Aliyah (Torah)
An aliyah (Hebrew עליה, or aliya and other variant English spellings) is the calling of a member of a Jewish congregation to the bimah for a segment of reading from the Torah. The person who receives ...
Jews in the Woods
Jews in the Woods (JITW or JitW) also referred to as Fruity Jews or Fruity Jews in the Woods is a privately organized Jewish youth group. It has hosted a number of Shabbaton meetings whereby young Jew...
Jews in the Woods - Wikipedia
New moon
In astronomy, new moon is the first phase of the Moon, when it orbits closest to the Sun in the sky as seen from the Earth. More precisely, it is the instant when the Moon and the Sun have the same ec...
Haftarah
The haftarah or (in Ashkenazic pronunciation) haftoroh (alt. haphtara, Hebrew: הפטרה; "parting," "taking leave", plural haftarot or haftoros—despite resemblances it is not related to the word Torah ) ...
Sabbath in seventh-day churches
The seventh-day Sabbath, observed from Friday sunset to Saturday sunset, is an important part of the beliefs and practices of seventh-day churches. These churches emphasize biblical references such as...
Sabbath in seventh-day churches - Wikipedia
Blech
A blech (from the German by way of Yiddish word for tin or sheet metal) is a metal sheet used by many observant Jews to cover stovetop burners (and for some, the cooker's knobs and dials) on Shabbat (...
Eruv
An eruv ([ʔeˈʁuv]; Hebrew: עירוב‎, "mixture", also transliterated as eiruv or erub, plural: eruvin [ʔeʁuˈvin]) is a ritual enclosure that some communities construct in their neighborhoods as a w...

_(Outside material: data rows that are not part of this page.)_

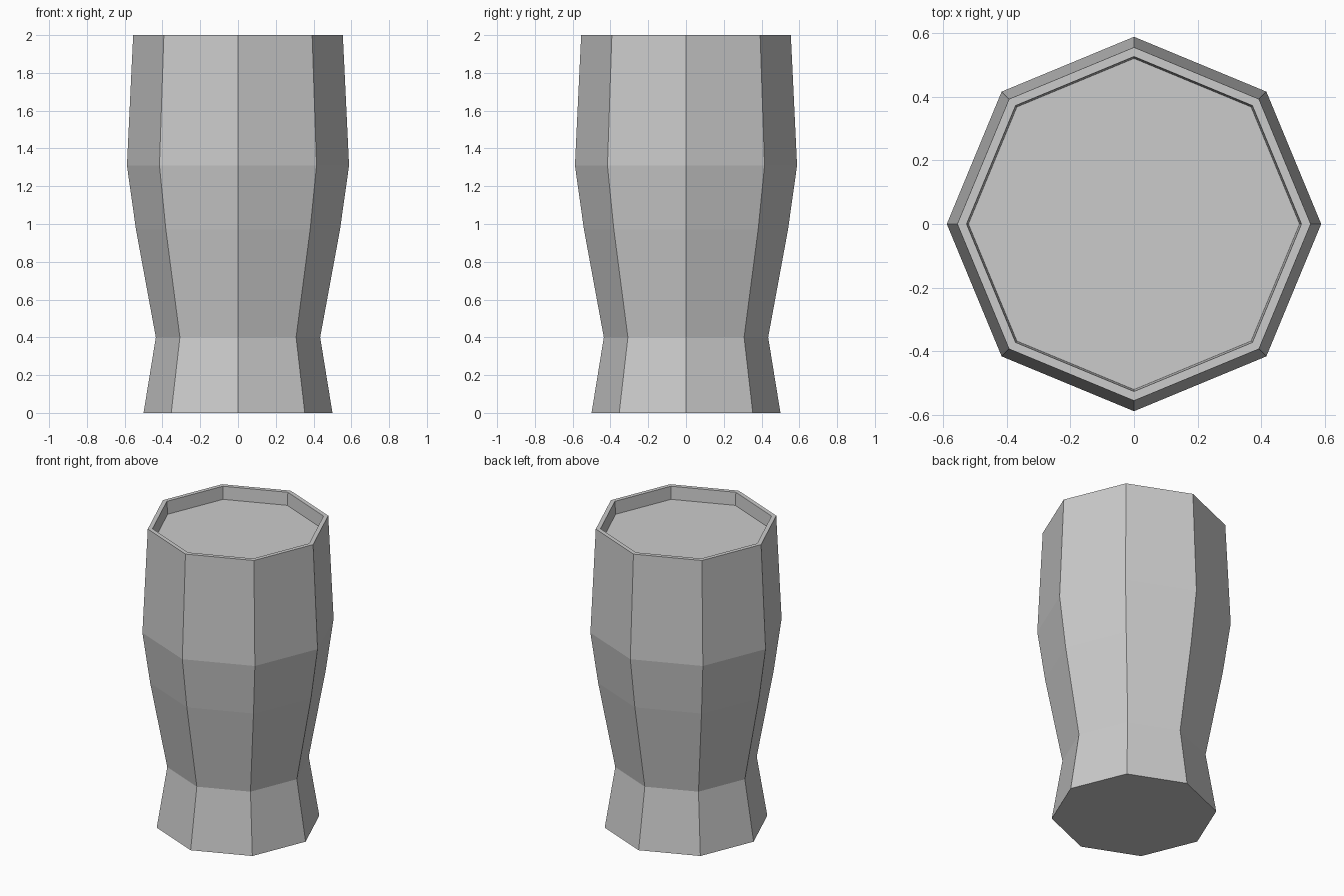
import bpy, bmesh
from math import cos, sin, tau

if "Cube" in bpy.data.objects:
    bpy.data.objects.remove(bpy.data.objects["Cube"])

SIDES = 8


def lathe(name, profile):
    """Revolve (radius, height) points into a closed, flat-faced octagonal solid."""
    bm = bmesh.new()
    rings = [[bm.verts.new((r * cos(tau * i / SIDES), r * sin(tau * i / SIDES), z))
              for i in range(SIDES)] for r, z in profile]
    for low, high in zip(rings, rings[1:]):
        for i in range(SIDES):
            j = (i + 1) % SIDES
            bm.faces.new((low[i], low[j], high[j], high[i]))
    bm.faces.new(rings[0][::-1])
    bm.faces.new(rings[-1])
    bmesh.ops.recalc_face_normals(bm, faces=bm.faces)
    mesh = bpy.data.meshes.new(name)
    bm.to_mesh(mesh)
    bm.free()
    obj = bpy.data.objects.new(name, mesh)
    bpy.context.collection.objects.link(obj)
    return obj


# Drinking glass: foot, waist, belly, rim, then the inner lip down to the drink level
lathe("drinking_glass", [
    (0.50, 0.0), (0.435, 0.40), (0.54, 0.97), (0.588, 1.31), (0.555, 2.0),
    (0.526, 2.0), (0.52, 1.915),
])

Eruv - Wikipedia
Motza'ei Shabbat
The term Motzei Shabbat (Hebrew: מוצאי שבת‎—literally, the going out of the Sabbath) in Judaism refers to the time in the evening immediately following Shabbat, that is Saturday night. It is...

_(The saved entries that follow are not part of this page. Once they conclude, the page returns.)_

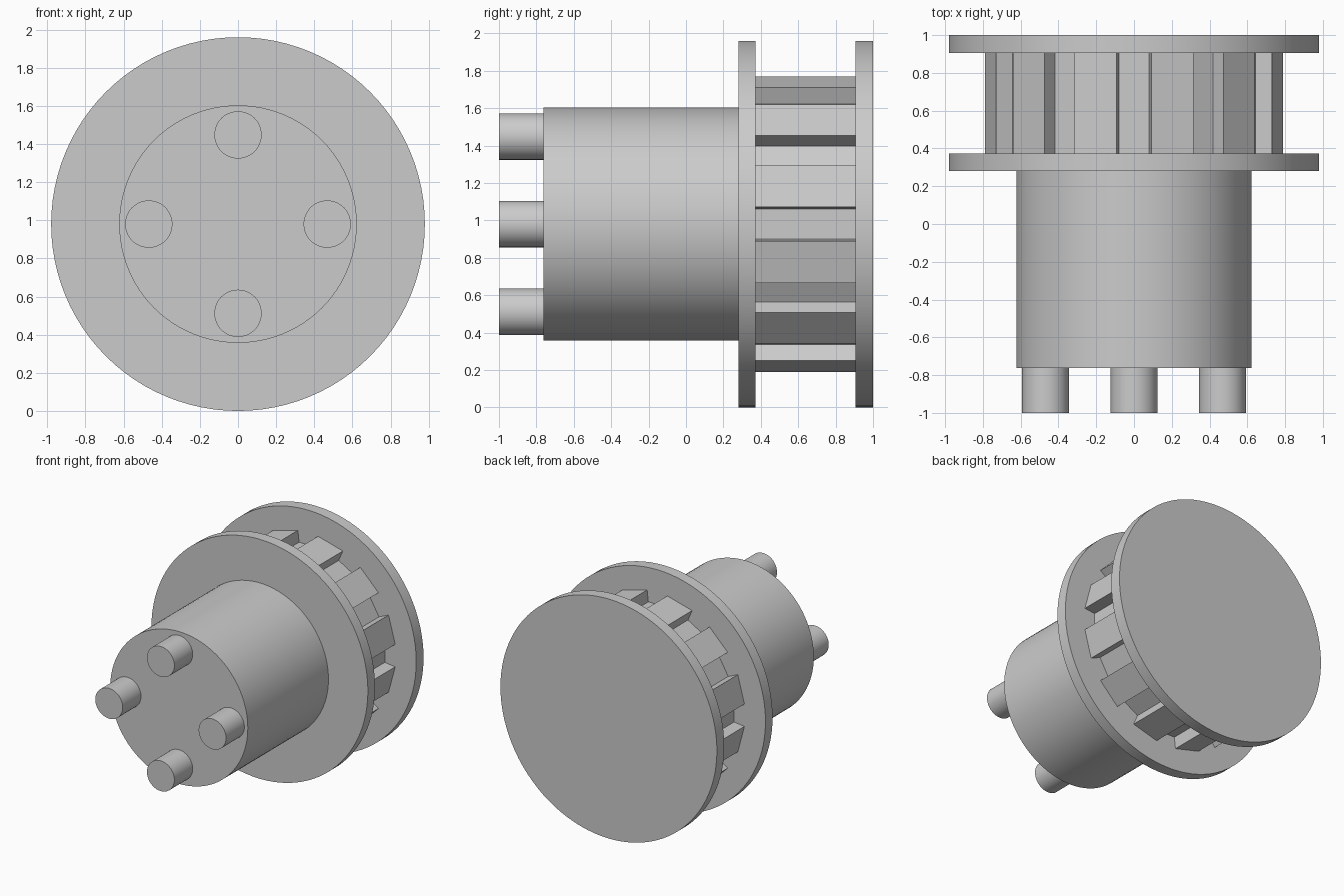
import bpy
import bmesh
from math import sin, cos, pi, radians
from mathutils import Vector

cube = bpy.data.objects.get("Cube")
if cube:
    bpy.data.objects.remove(cube, do_unlink=True)

AXIS_Z = 0.98

grey = bpy.data.materials.new("plain grey")
grey.use_nodes = True
grey.diffuse_color = (0.6, 0.6, 0.6, 1)
grey.node_tree.nodes["Principled BSDF"].inputs["Base Color"].default_value = grey.diffuse_color


def circle(radius, sides):
    return [(radius * cos(2 * pi * i / sides), radius * sin(2 * pi * i / sides))
            for i in range(sides)]


def extrude_along_y(name, outline, y0, y1, x=0.0, z=0.0, smooth=True):
    """Solid with the given (x, z) outline, from y0 back to y1."""
    bm = bmesh.new()
    face = bm.faces.new([bm.verts.new((px, y0, pz)) for px, pz in outline])
    result = bmesh.ops.extrude_face_region(bm, geom=[face], use_keep_orig=True)
    moved = [v for v in result["geom"] if isinstance(v, bmesh.types.BMVert)]
    bmesh.ops.translate(bm, verts=moved, vec=Vector((0, y1 - y0, 0)))
    bmesh.ops.recalc_face_normals(bm, faces=bm.faces)
    mesh = bpy.data.meshes.new(name)
    bm.to_mesh(mesh)
    bm.free()
    mesh.materials.append(grey)
    obj = bpy.data.objects.new(name, mesh)
    obj.location = (x, 0, AXIS_Z + z)
    bpy.context.collection.objects.link(obj)
    if smooth:
        bpy.ops.object.select_all(action="DESELECT")
        obj.select_set(True)
        bpy.context.view_layer.objects.active = obj
        bpy.ops.object.shade_smooth_by_angle(angle=radians(30))
    return obj


# Two flanges and the barrel
extrude_along_y("back_flange", circle(0.98, 96), 0.905, 1.0)
extrude_along_y("front_flange", circle(0.98, 96), 0.28, 0.372)
extrude_along_y("barrel", circle(0.623, 96), -0.763, 0.28)

# Toothed grip ring: twelve flat teeth with radial sides
TEETH, HALF_TOOTH = 12, radians(8.4)
ring = []
for i in range(TEETH):
    mid = 2 * pi * (i + 0.5) / TEETH
    for radius, offset in ((0.70, -1), (0.795, -1), (0.795, 1), (0.70, 1)):
        a = mid + offset * HALF_TOOTH
        ring.append((radius * cos(a), radius * sin(a)))
extrude_along_y("grip_ring", ring, 0.372, 0.905, smooth=False)

# Four contact pins
for name, dx, dz in (("left_pin", 1, 0), ("top_pin", 0, 1),
                     ("right_pin", -1, 0), ("bottom_pin", 0, -1)):
    extrude_along_y(name, circle(0.124, 48), -1.0, -0.763, 0.468 * dx, 0.468 * dz)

Cholent
Cholent (Yiddish: טשאָלנט, tsholnt or tshoolnt) or Hamin (Hebrew: חמין‎) is a traditional Jewish stew. It is usually simmered overnight for 12 hours or more, and eaten for lunch on Shabbat (the ...
Cholent - Wikipedia
Challah
Challah (plural: challot/challos) (Hebrew: חלה‎) is a special Jewish braided bread eaten on Sabbath and holidays.It is also named khale (eastern Yiddish, German and western Yiddish), berches (Sw...
Challah - Wikipedia
Day of the Vow
The Day of the Vow (Afrikaans: Geloftedag or Dingaansdag) is the name of a religious public holiday in South Africa until 1994, when it was renamed the Day of Reconciliation. The holiday is 16 Dec...
Day of the Vow - Wikipedia